That’s the bastardized ditty I hum to myself every time I experience plumbing problems and drive two miles east to ingratiate myself with 23rd & Lincoln’s fabulous public restrooms.
It also seemed fitting Monday night when local artist Jack Fowler and technical guru Stephen Tyler digitally slapped an enormous painting of Woody Guthrie on the side of the Oklahoma State Capitol.
“I feel like I need to do something besides vote. This is something I can do,” Fowler said, sitting on a stone bench more than 100 yards from a white tarp covering the north side of the people’s house during renovations. “I hope it inspires some conversation, and I hope the people inside this building notice it.”
Legislators, lobbyists, state employees and others may get a chance to notice it every night for the immediate future, as Fowler and Tyler intend to return each night “for a while.”
Although Monday’s momentary mural featured guitar art, “How did it come to this,” in place of Guthrie’s famous, “This machine kills fascists,” Fowler and Tyler are taking suggestions for future messages via #WoodysGuitar on Twitter.
“It’s almost the exaggerated beauty of Twitter,” Tyler said of Fowler’s template. “You only have so many words you can cram on there.”
Fowler laughed. “It can be an eight-word tirade.”
‘It’s like a giant canvas’
Fowler and Tyler had come up with their plan earlier in February. A songwriter himself who found the paintbrush as an adult, Fowler selected Guthrie and his iconic message-bearing guitar “because I think he’d be appalled at what we’ve become.”
“For a state that claims to celebrate Woody Guthrie’s legacy, we’ve done a perfect job of turning Oklahoma into something he’d hate,” Fowler said.
Tyler said his civic engagement has grown over the past year, meshing with his love of creating public art when a friend told him about the enormous tarp draping the Capitol’s north wing.
“The description was, ‘It’s like a giant canvas.’ So we started to brainstorm and found out there’s power out here,” Tyler explained Monday night. “Considering the climate, it just seemed ripe for this sort of thing. I thought of Jack because I’d been seeing his political cartoons. Then I ran into him at the bar.”
Fowler nodded. “It always pays to go to bars.”
‘We’ve seen an influx of new blood’
In their interactions with the 2017 Oklahoma legislative session, Tyler and Fowler have so far taken different paths. Tyler said he has been to the Capitol multiple times in 2017, while Fowler said he hasn’t been there since Oklahoma Arts Day 2016.
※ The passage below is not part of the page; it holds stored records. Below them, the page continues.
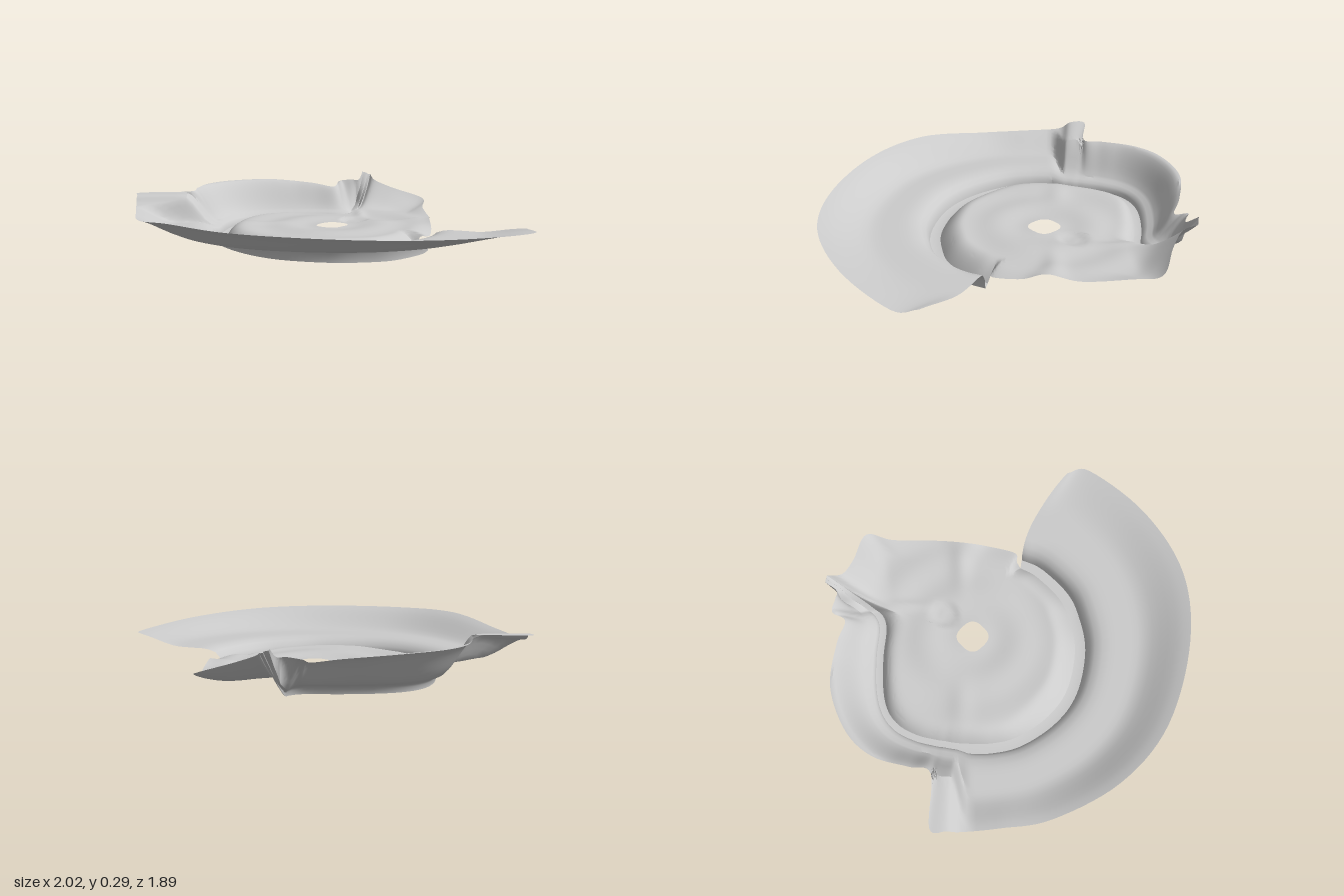
import * as THREE from 'three';
import { toCreasedNormals } from 'three/addons/utils/BufferGeometryUtils.js';

const HUB = { x: 0.05, z: -0.19, r: 0.08 };
const { lerp, clamp, smoothstep } = THREE.MathUtils;

// Stations from the front right cut round the front, left and back to the tab:
// [gutter x, z,  outer edge x, z, y]
const stations = [
  [0.48, 0.07, 0.98, 0.335, 0.155],
  [0.43, 0.155, 0.99, 0.46, 0.155],
  [0.3, 0.275, 0.72, 0.74, 0.185],
  [0.18, 0.325, 0.36, 0.92, 0.208],
  [0.0, 0.352, -0.04, 0.93, 0.22],
  [-0.22, 0.305, -0.48, 0.79, 0.227],
  [-0.37, 0.2, -0.77, 0.54, 0.23],
  [-0.48, 0.04, -0.94, 0.2, 0.192],
  [-0.515, -0.1, -0.98, -0.05, 0.195],
  [-0.514, -0.23, -0.998, -0.24, 0.205],
  [-0.508, -0.29, -1.0, -0.31, 0.245],
  [-0.5, -0.33, -0.985, -0.395, 0.25],
  [-0.492, -0.38, -0.72, -0.39, 0.255],
  [-0.465, -0.48, -0.685, -0.5, 0.26],
  [-0.41, -0.575, -0.63, -0.68, 0.26],
  [-0.325, -0.635, -0.5, -0.815, 0.26],
  [-0.2, -0.66, -0.27, -0.9, 0.256],
  [-0.03, -0.662, -0.03, -0.88, 0.235],
  [0.12, -0.65, 0.1, -0.845, 0.215],
  [0.2, -0.675, 0.14, -0.91, 0.24],
  [0.24, -0.735, 0.21, -0.895, 0.25],
  [0.285, -0.835, 0.255, -0.89, 0.25],
  [0.33, -0.94, 0.285, -0.945, 0.295],
];

// Free edge of the floor on the right between tab and cut, [x, z, y]
const freeEdge = [
  [0.35, -0.865, 0.25], [0.45, -0.815, 0.21], [0.62, -0.76, 0.155], [0.603, -0.62, 0.12],
  [0.605, -0.38, 0.1], [0.58, -0.22, 0.12], [0.573, -0.1, 0.085], [0.54, 0.04, 0.07],
  [0.49, 0.05, 0.065],
];

// Cross-section of the gutter and its wall: [distance outward, share of the wall height]
const wallProfile = [
  [0, 0], [0.028, -0.03], [0.055, 0], [0.06, 0.4], [0.075, 0.62], [0.1, 0.85], [0.14, 0.96],
];

// Evenly spaced samples of a curve through the points, kept in step with the stations
function sample(points, steps) {
  const curve = new THREE.CatmullRomCurve3(points, false, 'catmullrom', 0.5);
  return Array.from({ length: steps + 1 }, (_, i) => curve.getPoint(i / steps));
}

// Surface through rows of points; each row runs outward
function loft(rows) {
  const n = rows[0].length;
  const index = [];
  for (let i = 0; i < rows.length - 1; i++) {
    for (let j = 0; j < n - 1; j++) {
      const a = i * n + j, b = a + n;
      index.push(a, b, a + 1, b, b + 1, a + 1);
    }
  }
  const geometry = new THREE.BufferGeometry().setFromPoints(rows.flat());
  geometry.setIndex(index);
  return toCreasedNormals(geometry, 0.6);
}

// The gutter climbs gently towards the left and steeply up the tab at the back
const turnToBack = (s) => smoothstep(s, 0.08, 0.4);
const gutterHeight = (s, z) => 0.037 * turnToBack(s) + Math.max(0, -z - 0.7);

// Height of the dented floor
function floorHeight(x, z) {
  const bump = (cx, cz, rx, rz) => Math.exp(-(((x - cx) / rx) ** 2) - ((z - cz) / rz) ** 2);
  const r = Math.hypot(x - HUB.x, z - HUB.z);
  let y = 0.098 + 0.004 * Math.cos(r * 26) + 0.004 * Math.sin(9 * x + 2) * Math.sin(11 * z);
  const d = Math.hypot(x - 0.18, z + 0.34);
  y -= 0.013 * (1 - smoothstep(d, 0.04, 0.09)); // round dimple
  y += 0.01 * bump(0.23, -0.53, 0.03, 0.1); // crease towards the tab
  y += 0.018 * bump(0.5, -0.25, 0.16, 0.05); // fold on the right
  y += 0.01 * bump(-0.33, -0.25, 0.12, 0.06); // dent on the left
  return y;
}

export function createModel() {
  const group = new THREE.Group();
  const material = new THREE.MeshStandardMaterial({ color: 0xcccccc, side: THREE.DoubleSide });
  const add = (name, geometry) => {
    const mesh = new THREE.Mesh(geometry, material);
    mesh.name = name;
    group.add(mesh);
  };

  const steps = (stations.length - 1) * 7;
  const gutter = sample(stations.map(([x, z]) => new THREE.Vector3(x, 0, z)), steps);
  gutter.forEach((p, i) => { p.y = gutterHeight(i / steps, p.z); });
  const edge = sample(stations.map(([, , x, z, y]) => new THREE.Vector3(x, y, z)), steps);

  // Gutter, its outer wall, the shelf and the rising brim
  const brimRows = gutter.map((g, i) => {
    const e = edge[i];
    const length = Math.hypot(e.x - g.x, e.z - g.z);
    const back = smoothstep(-e.z, 0.2, 0.3);
    const k = Math.min(lerp(1, 0.65, back), length / 0.15);
    const bow = 0.05 * Math.max(0, 1 - i / 8);
    const at = (d, y) => {
      const t = d / length;
      return new THREE.Vector3(lerp(g.x, e.x, t), y, lerp(g.z, e.z, t) - bow * 4 * t * (1 - t));
    };
    // The wall is lower at the back and fades out up the tab
    const low = lerp(0.112, lerp(0.075, 0.055, back), turnToBack(i / steps));
    const wall = Math.max(0.012, low - 0.4 * Math.max(0, -g.z - 0.67));
    // A wide shelf at the front, a short steep rise at the back
    const start = lerp(0.45, 0, back);
    const end = lerp(1, Math.min(1, 0.14 / (length - 0.14 * k)), back);
    const row = wallProfile.map(([d, h]) => at(d * k, Math.max(0, g.y + wall * h)));
    for (let j = 1; j <= 12; j++) {
      const t = j / 12;
      const u = clamp((t - start) / (end - start), 0, 1);
      const rise = lerp(u, smoothstep(u, 0, 1), 0.5);
      row.push(at(lerp(0.14 * k, length, t), lerp(g.y + wall, e.y, rise)));
    }
    return row;
  });
  add('brim', loft(brimRows));

  // Floor from the hub hole out to the gutter and the free right edge
  const freePoints = freeEdge.map(([x, z, y]) => new THREE.Vector3(x, y, z));
  const free = sample([gutter[steps], ...freePoints, gutter[0]], 70);
  const floorRows = [...gutter, ...free.slice(1)].map((p) => {
    const dx = p.x - HUB.x, dz = p.z - HUB.z;
    const length = Math.hypot(dx, dz);
    const hole = HUB.r * (1 + 0.05 * Math.cos(4 * Math.atan2(dz, dx)));
    const ramp = 0.12 + Math.max(0, p.y - 0.1);
    // The inner wall of the gutter stands steeper on the left and back
    const steep = lerp(1.8, 3.5, smoothstep(-p.z, -0.25, 0.05) * (1 - smoothstep(p.x, 0.05, 0.25)));
    return Array.from({ length: 37 }, (_, j) => {
      const t = 1 - (1 - j / 36) ** 1.5;
      const r = lerp(hole, length, t);
      const x = HUB.x + (dx / length) * r, z = HUB.z + (dz / length) * r;
      const u = clamp((length - r) / ramp, 0, 1);
      return new THREE.Vector3(x, lerp(p.y, floorHeight(x, z), 1 - (1 - u) ** steep), z);
    });
  });
  add('floor', loft(floorRows));

  return group;
}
Unpacking the legacy of Woody Guthrie’s Okemah home by William W. Savage Jr.
“I just think that people are paying somewhat more attention now than they did in the past,” Tyler said. “I know I am. I’d never been to the Capitol until last year, and now I feel like I’m up here at least once a month.”
Fowler, on the other hand, has chosen to avoid visting the fourth-floor rotunda this year.
“I’m not planning on it,” he said. “I haven’t been to a whorehouse this year, either, but I don’t need to go to one to know what’s in for me.”
Tyler has been a part of Let’s Fix This, an OKC-based effort aimed at encouraging citizens to meet and develop relationships with their legislators. The group takes no positions on pending legislation and refrains from partisanship.
“Even if me pounding on a door doesn’t have an impact, if nothing else it’s drawing more attention to what’s going on to this building and other buildings,” Tyler said. “We’ve seen an influx of new blood. We’ve seen new people trying to [engage with the process].”
Fowler said he wants to do something different.
“My vote hasn’t changed a goddamn thing since I’ve lived here,” Fowler said. “I don’t think that’s futile. I think that’s something we’d better do. But we’d better come up with something else.”
In the meantime, the Senate Judiciary Committee convenes at 9 a.m., and the chairman is trying to shrink the statute of limitations for lawsuits involving surgeons who accidentally leave foreign objects in their patients’ cavities.
UPDATE: STATE RESPONDS